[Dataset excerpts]
^^^^^^^^^^^^^^^^
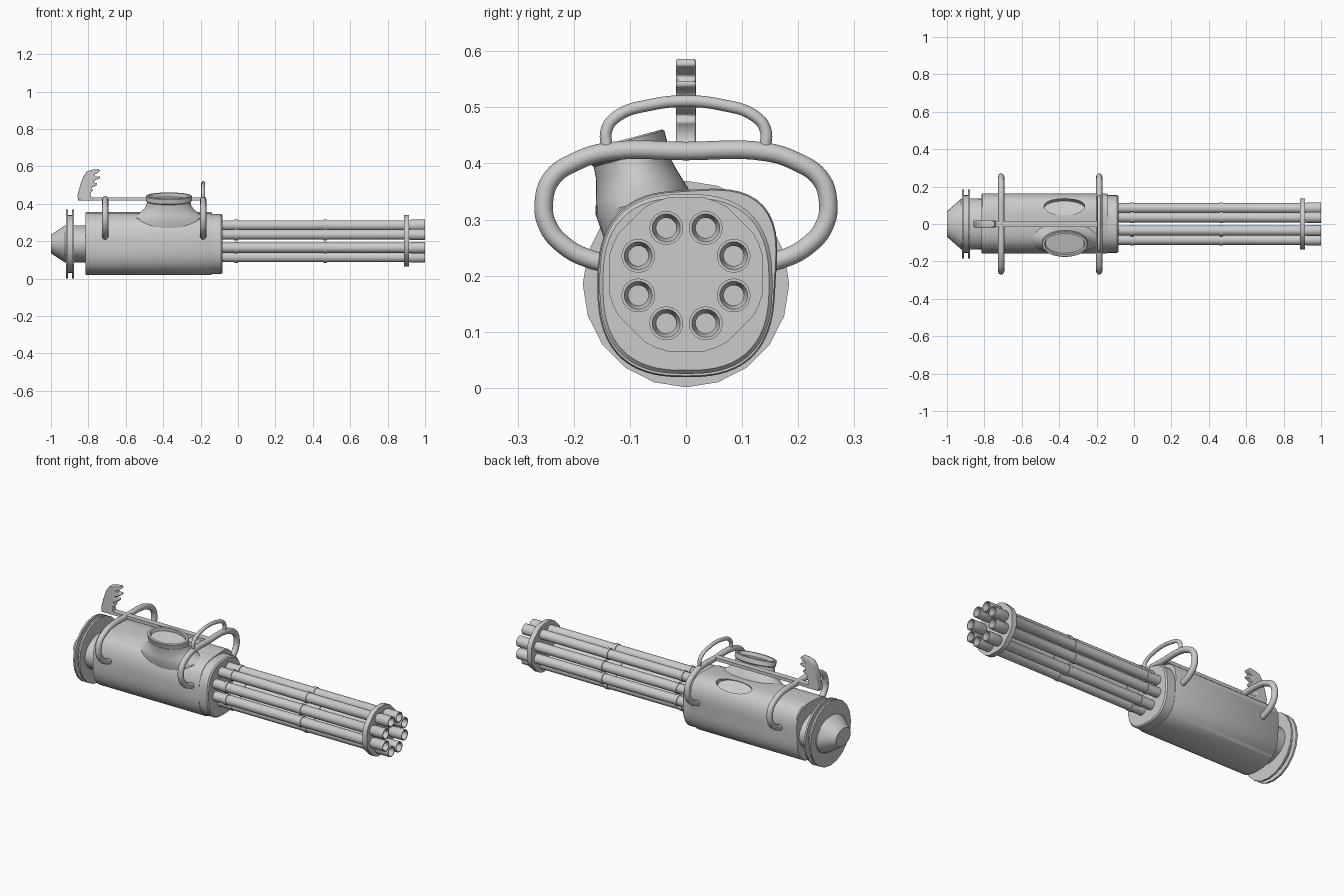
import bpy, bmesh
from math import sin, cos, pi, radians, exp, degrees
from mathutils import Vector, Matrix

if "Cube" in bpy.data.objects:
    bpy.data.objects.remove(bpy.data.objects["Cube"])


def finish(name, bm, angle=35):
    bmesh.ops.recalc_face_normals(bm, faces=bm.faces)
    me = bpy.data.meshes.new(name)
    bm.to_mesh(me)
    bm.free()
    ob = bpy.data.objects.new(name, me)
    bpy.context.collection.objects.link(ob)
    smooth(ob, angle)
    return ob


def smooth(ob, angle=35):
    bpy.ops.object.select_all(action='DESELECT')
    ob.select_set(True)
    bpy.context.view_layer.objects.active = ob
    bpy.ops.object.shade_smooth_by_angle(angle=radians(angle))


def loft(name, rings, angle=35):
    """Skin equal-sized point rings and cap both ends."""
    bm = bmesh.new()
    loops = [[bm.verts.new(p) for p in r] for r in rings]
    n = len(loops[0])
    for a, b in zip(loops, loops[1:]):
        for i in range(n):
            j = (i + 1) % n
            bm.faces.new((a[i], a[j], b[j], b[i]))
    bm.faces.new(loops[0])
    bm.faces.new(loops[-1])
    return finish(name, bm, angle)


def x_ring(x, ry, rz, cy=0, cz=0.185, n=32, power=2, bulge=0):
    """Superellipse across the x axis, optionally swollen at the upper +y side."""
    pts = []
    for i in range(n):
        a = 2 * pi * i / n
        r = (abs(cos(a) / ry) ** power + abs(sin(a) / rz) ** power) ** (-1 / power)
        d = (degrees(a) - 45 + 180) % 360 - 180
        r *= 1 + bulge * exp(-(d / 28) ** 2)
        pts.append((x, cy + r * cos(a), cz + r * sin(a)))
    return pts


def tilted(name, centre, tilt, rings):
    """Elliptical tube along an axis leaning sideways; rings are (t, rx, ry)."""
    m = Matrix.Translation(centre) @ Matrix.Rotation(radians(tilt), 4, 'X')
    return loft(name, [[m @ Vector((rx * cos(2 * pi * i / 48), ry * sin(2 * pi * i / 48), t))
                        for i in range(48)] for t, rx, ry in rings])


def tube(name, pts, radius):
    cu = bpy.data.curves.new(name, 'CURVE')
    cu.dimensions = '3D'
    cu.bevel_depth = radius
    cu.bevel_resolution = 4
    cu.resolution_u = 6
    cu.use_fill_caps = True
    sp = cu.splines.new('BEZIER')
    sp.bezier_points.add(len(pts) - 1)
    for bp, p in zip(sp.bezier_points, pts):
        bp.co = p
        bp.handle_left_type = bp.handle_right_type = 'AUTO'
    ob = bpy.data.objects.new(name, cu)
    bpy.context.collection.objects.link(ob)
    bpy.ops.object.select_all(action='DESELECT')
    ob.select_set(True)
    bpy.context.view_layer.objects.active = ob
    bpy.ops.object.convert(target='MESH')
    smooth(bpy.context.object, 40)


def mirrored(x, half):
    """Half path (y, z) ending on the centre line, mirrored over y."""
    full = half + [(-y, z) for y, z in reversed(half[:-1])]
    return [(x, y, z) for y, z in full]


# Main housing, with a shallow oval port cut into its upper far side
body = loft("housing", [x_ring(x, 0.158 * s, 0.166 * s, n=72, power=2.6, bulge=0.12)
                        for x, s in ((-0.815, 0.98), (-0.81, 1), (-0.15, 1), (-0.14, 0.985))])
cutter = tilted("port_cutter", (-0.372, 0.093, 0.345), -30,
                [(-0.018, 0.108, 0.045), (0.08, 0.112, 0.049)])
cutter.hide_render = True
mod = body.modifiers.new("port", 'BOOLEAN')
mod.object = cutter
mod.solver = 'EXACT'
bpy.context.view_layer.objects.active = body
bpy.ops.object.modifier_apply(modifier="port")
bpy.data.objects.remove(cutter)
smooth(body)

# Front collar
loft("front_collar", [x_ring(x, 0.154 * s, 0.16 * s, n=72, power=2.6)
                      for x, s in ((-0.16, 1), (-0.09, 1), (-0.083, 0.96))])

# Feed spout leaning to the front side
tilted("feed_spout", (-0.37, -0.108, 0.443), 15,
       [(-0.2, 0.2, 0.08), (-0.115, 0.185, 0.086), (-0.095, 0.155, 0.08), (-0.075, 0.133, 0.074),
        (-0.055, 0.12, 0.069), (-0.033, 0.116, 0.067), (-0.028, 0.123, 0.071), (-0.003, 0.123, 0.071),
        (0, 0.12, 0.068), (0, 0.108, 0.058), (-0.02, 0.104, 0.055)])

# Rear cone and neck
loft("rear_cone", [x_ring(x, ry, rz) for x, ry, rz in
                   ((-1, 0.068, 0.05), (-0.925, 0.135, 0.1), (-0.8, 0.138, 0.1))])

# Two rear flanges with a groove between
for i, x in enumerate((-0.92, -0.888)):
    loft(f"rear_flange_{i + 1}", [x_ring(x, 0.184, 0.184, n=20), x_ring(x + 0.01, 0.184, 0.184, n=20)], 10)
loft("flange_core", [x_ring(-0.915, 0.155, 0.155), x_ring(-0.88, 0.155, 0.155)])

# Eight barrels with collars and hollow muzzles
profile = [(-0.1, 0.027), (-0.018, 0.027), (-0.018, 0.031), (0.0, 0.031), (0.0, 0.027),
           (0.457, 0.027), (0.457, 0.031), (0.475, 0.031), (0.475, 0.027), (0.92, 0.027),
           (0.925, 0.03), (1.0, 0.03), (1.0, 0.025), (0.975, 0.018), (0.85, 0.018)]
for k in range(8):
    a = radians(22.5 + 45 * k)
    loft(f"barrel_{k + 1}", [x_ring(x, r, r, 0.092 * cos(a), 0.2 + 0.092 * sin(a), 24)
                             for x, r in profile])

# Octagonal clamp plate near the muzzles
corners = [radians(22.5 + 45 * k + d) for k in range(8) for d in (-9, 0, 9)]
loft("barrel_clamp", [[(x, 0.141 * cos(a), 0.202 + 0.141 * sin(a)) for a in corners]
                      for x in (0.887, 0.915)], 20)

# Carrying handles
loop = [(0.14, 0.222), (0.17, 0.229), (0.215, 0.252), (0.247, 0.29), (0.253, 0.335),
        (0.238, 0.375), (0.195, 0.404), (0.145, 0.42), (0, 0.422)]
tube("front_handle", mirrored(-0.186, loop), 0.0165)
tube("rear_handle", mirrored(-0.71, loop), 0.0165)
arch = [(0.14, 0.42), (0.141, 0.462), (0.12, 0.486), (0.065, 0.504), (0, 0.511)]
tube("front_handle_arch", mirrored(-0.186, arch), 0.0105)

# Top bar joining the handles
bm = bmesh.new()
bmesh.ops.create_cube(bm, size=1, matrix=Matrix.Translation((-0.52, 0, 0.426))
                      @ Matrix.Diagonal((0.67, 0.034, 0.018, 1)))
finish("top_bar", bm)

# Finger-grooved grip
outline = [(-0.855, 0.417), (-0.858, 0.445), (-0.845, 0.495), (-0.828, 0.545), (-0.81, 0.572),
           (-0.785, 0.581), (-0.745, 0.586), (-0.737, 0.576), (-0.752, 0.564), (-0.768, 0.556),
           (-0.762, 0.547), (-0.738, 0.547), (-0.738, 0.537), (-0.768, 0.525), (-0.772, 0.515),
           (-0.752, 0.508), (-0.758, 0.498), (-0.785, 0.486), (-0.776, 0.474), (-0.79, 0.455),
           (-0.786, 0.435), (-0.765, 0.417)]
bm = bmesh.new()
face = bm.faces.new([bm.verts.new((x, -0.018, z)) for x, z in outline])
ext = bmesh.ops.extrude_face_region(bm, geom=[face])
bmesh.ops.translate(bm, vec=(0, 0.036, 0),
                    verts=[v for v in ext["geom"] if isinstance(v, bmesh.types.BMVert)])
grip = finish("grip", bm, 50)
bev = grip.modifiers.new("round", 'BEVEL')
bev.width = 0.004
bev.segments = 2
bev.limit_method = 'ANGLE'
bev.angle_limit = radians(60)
^^^^^^^^^^^^^^^^
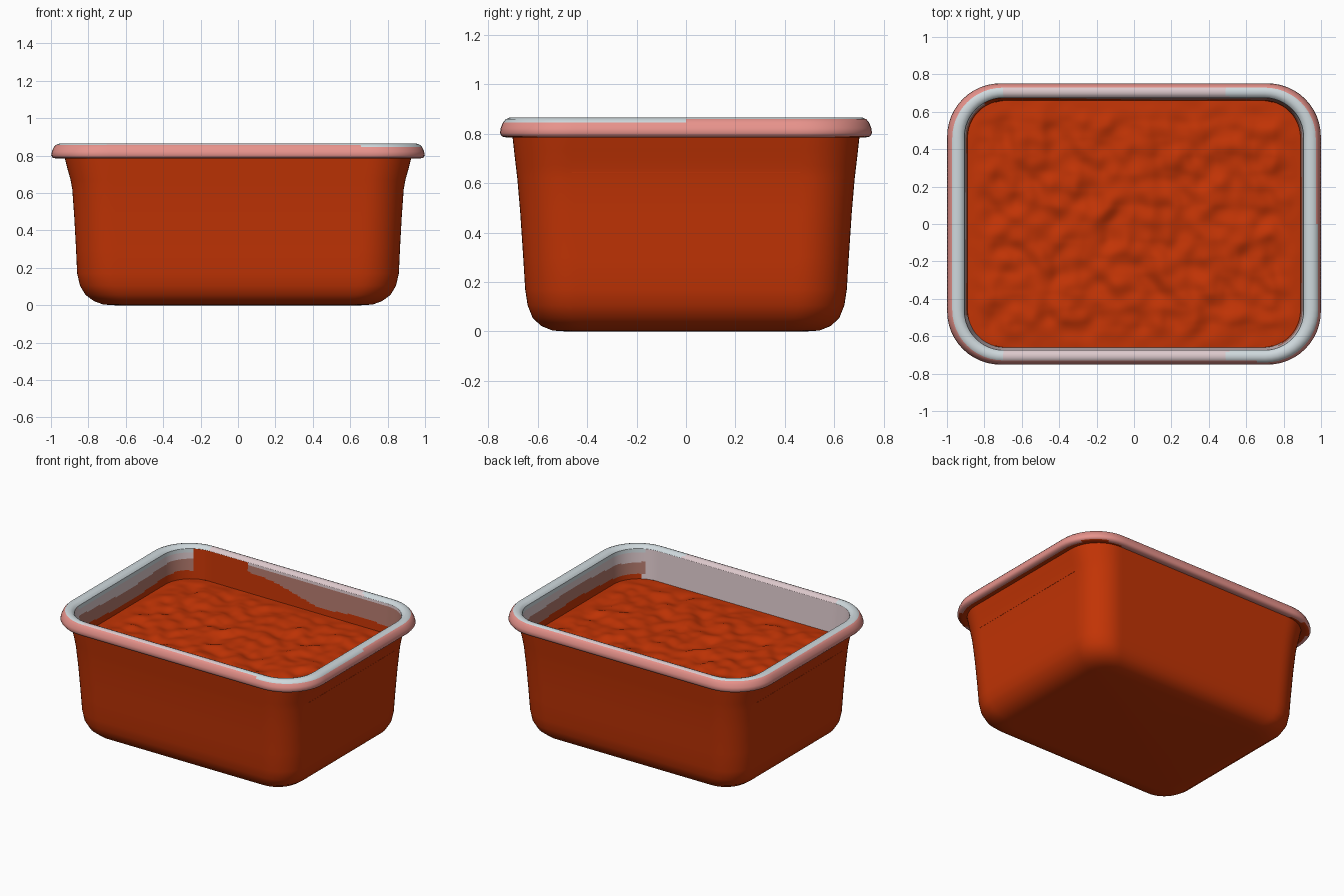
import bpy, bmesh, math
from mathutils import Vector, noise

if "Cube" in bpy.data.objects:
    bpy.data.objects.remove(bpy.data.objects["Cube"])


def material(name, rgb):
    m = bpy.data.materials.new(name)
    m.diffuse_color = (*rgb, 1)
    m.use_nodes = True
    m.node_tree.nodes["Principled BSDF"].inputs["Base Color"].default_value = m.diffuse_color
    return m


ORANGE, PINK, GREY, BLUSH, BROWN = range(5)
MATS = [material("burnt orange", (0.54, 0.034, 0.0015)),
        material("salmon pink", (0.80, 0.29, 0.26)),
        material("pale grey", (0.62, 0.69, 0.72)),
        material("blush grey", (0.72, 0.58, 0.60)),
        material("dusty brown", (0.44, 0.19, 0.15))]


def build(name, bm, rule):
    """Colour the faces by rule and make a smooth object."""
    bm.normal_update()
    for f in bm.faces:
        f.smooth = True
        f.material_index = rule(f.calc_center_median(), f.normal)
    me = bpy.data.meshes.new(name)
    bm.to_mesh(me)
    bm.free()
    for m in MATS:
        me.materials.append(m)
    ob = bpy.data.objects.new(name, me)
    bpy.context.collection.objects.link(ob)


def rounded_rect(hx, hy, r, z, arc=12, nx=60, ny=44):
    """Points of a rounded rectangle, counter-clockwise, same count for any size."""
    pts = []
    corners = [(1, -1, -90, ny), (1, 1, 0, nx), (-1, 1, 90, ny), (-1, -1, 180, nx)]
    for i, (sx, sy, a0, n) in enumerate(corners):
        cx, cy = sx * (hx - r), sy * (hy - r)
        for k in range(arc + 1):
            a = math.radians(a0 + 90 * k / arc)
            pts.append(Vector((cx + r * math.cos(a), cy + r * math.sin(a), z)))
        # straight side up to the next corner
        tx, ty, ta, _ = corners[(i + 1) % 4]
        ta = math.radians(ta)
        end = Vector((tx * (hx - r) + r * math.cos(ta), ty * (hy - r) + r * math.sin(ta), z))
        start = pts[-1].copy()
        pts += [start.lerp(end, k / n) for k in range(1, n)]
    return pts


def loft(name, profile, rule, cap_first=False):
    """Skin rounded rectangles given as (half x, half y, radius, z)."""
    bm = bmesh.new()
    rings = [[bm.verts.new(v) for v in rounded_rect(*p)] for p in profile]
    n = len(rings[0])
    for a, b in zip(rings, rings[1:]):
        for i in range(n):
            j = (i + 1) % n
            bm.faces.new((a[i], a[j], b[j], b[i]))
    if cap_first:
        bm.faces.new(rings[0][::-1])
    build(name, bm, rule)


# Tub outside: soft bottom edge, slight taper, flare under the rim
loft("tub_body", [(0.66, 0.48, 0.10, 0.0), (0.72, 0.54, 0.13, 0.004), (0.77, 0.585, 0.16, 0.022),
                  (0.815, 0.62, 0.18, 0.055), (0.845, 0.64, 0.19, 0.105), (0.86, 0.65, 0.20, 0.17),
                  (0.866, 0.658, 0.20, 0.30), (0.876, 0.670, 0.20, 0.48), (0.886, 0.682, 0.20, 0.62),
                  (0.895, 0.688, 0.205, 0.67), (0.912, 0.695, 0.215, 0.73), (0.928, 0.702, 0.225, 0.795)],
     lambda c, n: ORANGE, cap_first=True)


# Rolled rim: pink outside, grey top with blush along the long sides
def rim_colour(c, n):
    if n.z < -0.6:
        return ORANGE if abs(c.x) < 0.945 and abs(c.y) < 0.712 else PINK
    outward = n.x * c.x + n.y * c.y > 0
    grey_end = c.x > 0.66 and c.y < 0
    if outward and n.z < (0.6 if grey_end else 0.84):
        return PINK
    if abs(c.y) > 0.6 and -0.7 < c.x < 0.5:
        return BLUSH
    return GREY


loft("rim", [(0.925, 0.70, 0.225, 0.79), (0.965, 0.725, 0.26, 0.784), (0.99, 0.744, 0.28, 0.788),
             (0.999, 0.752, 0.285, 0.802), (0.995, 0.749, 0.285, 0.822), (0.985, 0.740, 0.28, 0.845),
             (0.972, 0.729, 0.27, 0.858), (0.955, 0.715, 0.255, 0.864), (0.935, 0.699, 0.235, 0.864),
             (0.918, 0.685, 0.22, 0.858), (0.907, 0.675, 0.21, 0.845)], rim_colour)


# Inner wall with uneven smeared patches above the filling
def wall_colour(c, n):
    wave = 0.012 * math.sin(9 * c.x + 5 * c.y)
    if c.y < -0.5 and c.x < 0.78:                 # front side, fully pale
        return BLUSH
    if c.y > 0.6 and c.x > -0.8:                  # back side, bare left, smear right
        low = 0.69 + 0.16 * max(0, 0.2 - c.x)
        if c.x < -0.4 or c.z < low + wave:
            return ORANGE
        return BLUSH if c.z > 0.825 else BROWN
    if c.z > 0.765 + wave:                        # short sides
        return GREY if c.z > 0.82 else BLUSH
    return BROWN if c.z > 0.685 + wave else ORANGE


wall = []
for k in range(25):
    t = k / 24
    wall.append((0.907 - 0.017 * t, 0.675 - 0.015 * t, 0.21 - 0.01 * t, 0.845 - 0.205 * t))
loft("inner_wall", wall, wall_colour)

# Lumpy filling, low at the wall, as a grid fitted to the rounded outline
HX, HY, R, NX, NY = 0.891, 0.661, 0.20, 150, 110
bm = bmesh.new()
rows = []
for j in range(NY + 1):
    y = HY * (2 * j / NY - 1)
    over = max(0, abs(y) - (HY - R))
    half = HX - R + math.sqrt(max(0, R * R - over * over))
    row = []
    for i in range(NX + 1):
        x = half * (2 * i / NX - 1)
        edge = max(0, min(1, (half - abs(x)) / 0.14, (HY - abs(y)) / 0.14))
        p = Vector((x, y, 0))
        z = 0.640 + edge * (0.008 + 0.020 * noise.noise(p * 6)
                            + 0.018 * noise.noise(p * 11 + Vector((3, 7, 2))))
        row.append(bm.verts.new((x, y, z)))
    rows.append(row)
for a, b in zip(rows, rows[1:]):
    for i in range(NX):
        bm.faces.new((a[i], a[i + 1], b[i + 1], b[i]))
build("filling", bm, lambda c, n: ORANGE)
^^^^^^^^^^^^^^^^
» Task directions:
For this exercise, find all lines in the records containing the word "faces" and copy them.

» Solved problem:
    bmesh.ops.recalc_face_normals(bm, faces=bm.faces)
            bm.faces.new((a[i], a[j], b[j], b[i]))
    bm.faces.new(loops[0])
    bm.faces.new(loops[-1])
face = bm.faces.new([bm.verts.new((x, -0.018, z)) for x, z in outline])
    """Colour the faces by rule and make a smooth object."""
    for f in bm.faces:
            bm.faces.new((a[i], a[j], b[j], b[i]))
        bm.faces.new(rings[0][::-1])
        bm.faces.new((a[i], a[i + 1], b[i + 1], b[i]))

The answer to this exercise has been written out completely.